------ Recorded information
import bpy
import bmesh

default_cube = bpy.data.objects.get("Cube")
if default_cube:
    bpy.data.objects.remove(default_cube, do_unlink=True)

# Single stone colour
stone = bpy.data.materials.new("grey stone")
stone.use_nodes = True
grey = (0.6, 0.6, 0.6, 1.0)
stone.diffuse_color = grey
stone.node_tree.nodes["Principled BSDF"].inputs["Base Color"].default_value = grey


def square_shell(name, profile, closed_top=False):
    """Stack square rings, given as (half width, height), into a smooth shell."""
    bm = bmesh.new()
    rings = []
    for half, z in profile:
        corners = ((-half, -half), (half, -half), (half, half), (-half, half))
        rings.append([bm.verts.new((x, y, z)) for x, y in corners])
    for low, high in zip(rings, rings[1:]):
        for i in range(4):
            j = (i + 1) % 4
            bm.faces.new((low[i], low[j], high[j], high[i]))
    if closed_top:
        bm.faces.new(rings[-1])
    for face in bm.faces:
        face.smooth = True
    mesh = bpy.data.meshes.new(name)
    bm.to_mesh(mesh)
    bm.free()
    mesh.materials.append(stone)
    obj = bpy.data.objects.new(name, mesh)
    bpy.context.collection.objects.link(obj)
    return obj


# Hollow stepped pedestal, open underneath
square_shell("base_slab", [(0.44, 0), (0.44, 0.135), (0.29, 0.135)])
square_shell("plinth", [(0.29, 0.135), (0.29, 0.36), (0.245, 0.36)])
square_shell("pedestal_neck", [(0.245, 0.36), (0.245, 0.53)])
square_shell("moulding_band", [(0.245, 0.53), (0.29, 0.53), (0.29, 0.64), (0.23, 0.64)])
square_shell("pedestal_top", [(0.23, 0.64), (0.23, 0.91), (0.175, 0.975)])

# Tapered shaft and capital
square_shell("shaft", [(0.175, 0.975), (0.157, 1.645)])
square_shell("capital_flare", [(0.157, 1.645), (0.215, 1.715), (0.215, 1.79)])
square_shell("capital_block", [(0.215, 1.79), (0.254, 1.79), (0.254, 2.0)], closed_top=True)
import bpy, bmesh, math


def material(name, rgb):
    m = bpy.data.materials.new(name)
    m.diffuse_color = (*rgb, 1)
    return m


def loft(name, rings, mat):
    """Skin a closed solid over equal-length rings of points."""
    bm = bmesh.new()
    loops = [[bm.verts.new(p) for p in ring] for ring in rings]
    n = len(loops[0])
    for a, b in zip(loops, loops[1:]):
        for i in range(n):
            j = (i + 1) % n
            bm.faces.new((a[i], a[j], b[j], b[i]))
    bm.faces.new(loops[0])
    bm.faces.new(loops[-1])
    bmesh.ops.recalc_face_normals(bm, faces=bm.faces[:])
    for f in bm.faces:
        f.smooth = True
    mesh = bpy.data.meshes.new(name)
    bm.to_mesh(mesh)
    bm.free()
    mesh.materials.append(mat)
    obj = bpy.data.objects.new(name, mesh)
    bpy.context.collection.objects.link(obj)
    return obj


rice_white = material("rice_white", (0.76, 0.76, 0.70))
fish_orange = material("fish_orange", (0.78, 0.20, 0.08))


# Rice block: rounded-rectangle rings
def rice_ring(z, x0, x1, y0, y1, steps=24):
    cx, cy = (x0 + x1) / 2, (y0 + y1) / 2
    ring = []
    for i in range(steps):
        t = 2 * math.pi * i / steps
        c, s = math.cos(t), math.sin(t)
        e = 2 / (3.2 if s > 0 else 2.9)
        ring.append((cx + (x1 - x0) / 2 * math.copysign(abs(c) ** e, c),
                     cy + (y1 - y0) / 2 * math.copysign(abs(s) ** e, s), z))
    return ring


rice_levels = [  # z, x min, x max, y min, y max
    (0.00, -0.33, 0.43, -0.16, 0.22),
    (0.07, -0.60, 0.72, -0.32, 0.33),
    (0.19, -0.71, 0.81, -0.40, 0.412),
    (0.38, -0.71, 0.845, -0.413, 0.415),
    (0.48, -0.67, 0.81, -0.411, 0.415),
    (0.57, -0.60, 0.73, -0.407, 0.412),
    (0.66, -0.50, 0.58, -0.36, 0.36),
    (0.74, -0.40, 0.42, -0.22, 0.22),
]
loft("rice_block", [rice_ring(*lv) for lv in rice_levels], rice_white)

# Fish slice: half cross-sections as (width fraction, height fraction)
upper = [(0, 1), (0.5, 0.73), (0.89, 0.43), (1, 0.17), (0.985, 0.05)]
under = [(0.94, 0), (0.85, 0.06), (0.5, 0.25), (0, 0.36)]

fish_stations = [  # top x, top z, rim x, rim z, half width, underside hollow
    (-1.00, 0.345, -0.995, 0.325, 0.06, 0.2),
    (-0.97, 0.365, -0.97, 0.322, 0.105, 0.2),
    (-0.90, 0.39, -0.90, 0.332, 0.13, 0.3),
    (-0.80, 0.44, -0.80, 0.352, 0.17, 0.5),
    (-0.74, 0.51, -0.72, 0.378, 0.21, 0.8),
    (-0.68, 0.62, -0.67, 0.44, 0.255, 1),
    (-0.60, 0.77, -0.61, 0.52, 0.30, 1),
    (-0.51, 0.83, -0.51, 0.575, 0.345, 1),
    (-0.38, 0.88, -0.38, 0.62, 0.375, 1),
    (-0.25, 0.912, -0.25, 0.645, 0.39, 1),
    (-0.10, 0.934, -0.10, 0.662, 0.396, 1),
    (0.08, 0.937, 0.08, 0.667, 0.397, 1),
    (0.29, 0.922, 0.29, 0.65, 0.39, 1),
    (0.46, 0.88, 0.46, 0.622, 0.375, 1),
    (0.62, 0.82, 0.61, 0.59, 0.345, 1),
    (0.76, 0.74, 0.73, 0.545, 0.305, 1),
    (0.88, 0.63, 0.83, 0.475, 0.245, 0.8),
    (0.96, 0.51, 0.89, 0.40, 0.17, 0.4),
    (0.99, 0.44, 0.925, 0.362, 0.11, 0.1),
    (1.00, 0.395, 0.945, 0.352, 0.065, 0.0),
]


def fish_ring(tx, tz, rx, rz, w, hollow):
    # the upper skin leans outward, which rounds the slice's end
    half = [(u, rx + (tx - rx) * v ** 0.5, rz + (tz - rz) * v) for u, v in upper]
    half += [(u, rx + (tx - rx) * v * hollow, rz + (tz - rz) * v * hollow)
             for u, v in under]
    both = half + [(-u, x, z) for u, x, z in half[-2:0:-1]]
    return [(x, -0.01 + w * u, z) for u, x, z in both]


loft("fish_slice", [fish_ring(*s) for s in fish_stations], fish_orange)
------------
Each record must be copied out exactly and in full.

import bpy
import bmesh

default_cube = bpy.data.objects.get("Cube")
if default_cube:
    bpy.data.objects.remove(default_cube, do_unlink=True)

# Single stone colour
stone = bpy.data.materials.new("grey stone")
stone.use_nodes = True
grey = (0.6, 0.6, 0.6, 1.0)
stone.diffuse_color = grey
stone.node_tree.nodes["Principled BSDF"].inputs["Base Color"].default_value = grey


def square_shell(name, profile, closed_top=False):
    """Stack square rings, given as (half width, height), into a smooth shell."""
    bm = bmesh.new()
    rings = []
    for half, z in profile:
        corners = ((-half, -half), (half, -half), (half, half), (-half, half))
        rings.append([bm.verts.new((x, y, z)) for x, y in corners])
    for low, high in zip(rings, rings[1:]):
        for i in range(4):
            j = (i + 1) % 4
            bm.faces.new((low[i], low[j], high[j], high[i]))
    if closed_top:
        bm.faces.new(rings[-1])
    for face in bm.faces:
        face.smooth = True
    mesh = bpy.data.meshes.new(name)
    bm.to_mesh(mesh)
    bm.free()
    mesh.materials.append(stone)
    obj = bpy.data.objects.new(name, mesh)
    bpy.context.collection.objects.link(obj)
    return obj


# Hollow stepped pedestal, open underneath
square_shell("base_slab", [(0.44, 0), (0.44, 0.135), (0.29, 0.135)])
square_shell("plinth", [(0.29, 0.135), (0.29, 0.36), (0.245, 0.36)])
square_shell("pedestal_neck", [(0.245, 0.36), (0.245, 0.53)])
square_shell("moulding_band", [(0.245, 0.53), (0.29, 0.53), (0.29, 0.64), (0.23, 0.64)])
square_shell("pedestal_top", [(0.23, 0.64), (0.23, 0.91), (0.175, 0.975)])

# Tapered shaft and capital
square_shell("shaft", [(0.175, 0.975), (0.157, 1.645)])
square_shell("capital_flare", [(0.157, 1.645), (0.215, 1.715), (0.215, 1.79)])
square_shell("capital_block", [(0.215, 1.79), (0.254, 1.79), (0.254, 2.0)], closed_top=True)
import bpy, bmesh, math


def material(name, rgb):
    m = bpy.data.materials.new(name)
    m.diffuse_color = (*rgb, 1)
    return m


def loft(name, rings, mat):
    """Skin a closed solid over equal-length rings of points."""
    bm = bmesh.new()
    loops = [[bm.verts.new(p) for p in ring] for ring in rings]
    n = len(loops[0])
    for a, b in zip(loops, loops[1:]):
        for i in range(n):
            j = (i + 1) % n
            bm.faces.new((a[i], a[j], b[j], b[i]))
    bm.faces.new(loops[0])
    bm.faces.new(loops[-1])
    bmesh.ops.recalc_face_normals(bm, faces=bm.faces[:])
    for f in bm.faces:
        f.smooth = True
    mesh = bpy.data.meshes.new(name)
    bm.to_mesh(mesh)
    bm.free()
    mesh.materials.append(mat)
    obj = bpy.data.objects.new(name, mesh)
    bpy.context.collection.objects.link(obj)
    return obj


rice_white = material("rice_white", (0.76, 0.76, 0.70))
fish_orange = material("fish_orange", (0.78, 0.20, 0.08))


# Rice block: rounded-rectangle rings
def rice_ring(z, x0, x1, y0, y1, steps=24):
    cx, cy = (x0 + x1) / 2, (y0 + y1) / 2
    ring = []
    for i in range(steps):
        t = 2 * math.pi * i / steps
        c, s = math.cos(t), math.sin(t)
        e = 2 / (3.2 if s > 0 else 2.9)
        ring.append((cx + (x1 - x0) / 2 * math.copysign(abs(c) ** e, c),
                     cy + (y1 - y0) / 2 * math.copysign(abs(s) ** e, s), z))
    return ring


rice_levels = [  # z, x min, x max, y min, y max
    (0.00, -0.33, 0.43, -0.16, 0.22),
    (0.07, -0.60, 0.72, -0.32, 0.33),
    (0.19, -0.71, 0.81, -0.40, 0.412),
    (0.38, -0.71, 0.845, -0.413, 0.415),
    (0.48, -0.67, 0.81, -0.411, 0.415),
    (0.57, -0.60, 0.73, -0.407, 0.412),
    (0.66, -0.50, 0.58, -0.36, 0.36),
    (0.74, -0.40, 0.42, -0.22, 0.22),
]
loft("rice_block", [rice_ring(*lv) for lv in rice_levels], rice_white)

# Fish slice: half cross-sections as (width fraction, height fraction)
upper = [(0, 1), (0.5, 0.73), (0.89, 0.43), (1, 0.17), (0.985, 0.05)]
under = [(0.94, 0), (0.85, 0.06), (0.5, 0.25), (0, 0.36)]

fish_stations = [  # top x, top z, rim x, rim z, half width, underside hollow
    (-1.00, 0.345, -0.995, 0.325, 0.06, 0.2),
    (-0.97, 0.365, -0.97, 0.322, 0.105, 0.2),
    (-0.90, 0.39, -0.90, 0.332, 0.13, 0.3),
    (-0.80, 0.44, -0.80, 0.352, 0.17, 0.5),
    (-0.74, 0.51, -0.72, 0.378, 0.21, 0.8),
    (-0.68, 0.62, -0.67, 0.44, 0.255, 1),
    (-0.60, 0.77, -0.61, 0.52, 0.30, 1),
    (-0.51, 0.83, -0.51, 0.575, 0.345, 1),
    (-0.38, 0.88, -0.38, 0.62, 0.375, 1),
    (-0.25, 0.912, -0.25, 0.645, 0.39, 1),
    (-0.10, 0.934, -0.10, 0.662, 0.396, 1),
    (0.08, 0.937, 0.08, 0.667, 0.397, 1),
    (0.29, 0.922, 0.29, 0.65, 0.39, 1),
    (0.46, 0.88, 0.46, 0.622, 0.375, 1),
    (0.62, 0.82, 0.61, 0.59, 0.345, 1),
    (0.76, 0.74, 0.73, 0.545, 0.305, 1),
    (0.88, 0.63, 0.83, 0.475, 0.245, 0.8),
    (0.96, 0.51, 0.89, 0.40, 0.17, 0.4),
    (0.99, 0.44, 0.925, 0.362, 0.11, 0.1),
    (1.00, 0.395, 0.945, 0.352, 0.065, 0.0),
]


def fish_ring(tx, tz, rx, rz, w, hollow):
    # the upper skin leans outward, which rounds the slice's end
    half = [(u, rx + (tx - rx) * v ** 0.5, rz + (tz - rz) * v) for u, v in upper]
    half += [(u, rx + (tx - rx) * v * hollow, rz + (tz - rz) * v * hollow)
             for u, v in under]
    both = half + [(-u, x, z) for u, x, z in half[-2:0:-1]]
    return [(x, -0.01 + w * u, z) for u, x, z in both]


loft("fish_slice", [fish_ring(*s) for s in fish_stations], fish_orange)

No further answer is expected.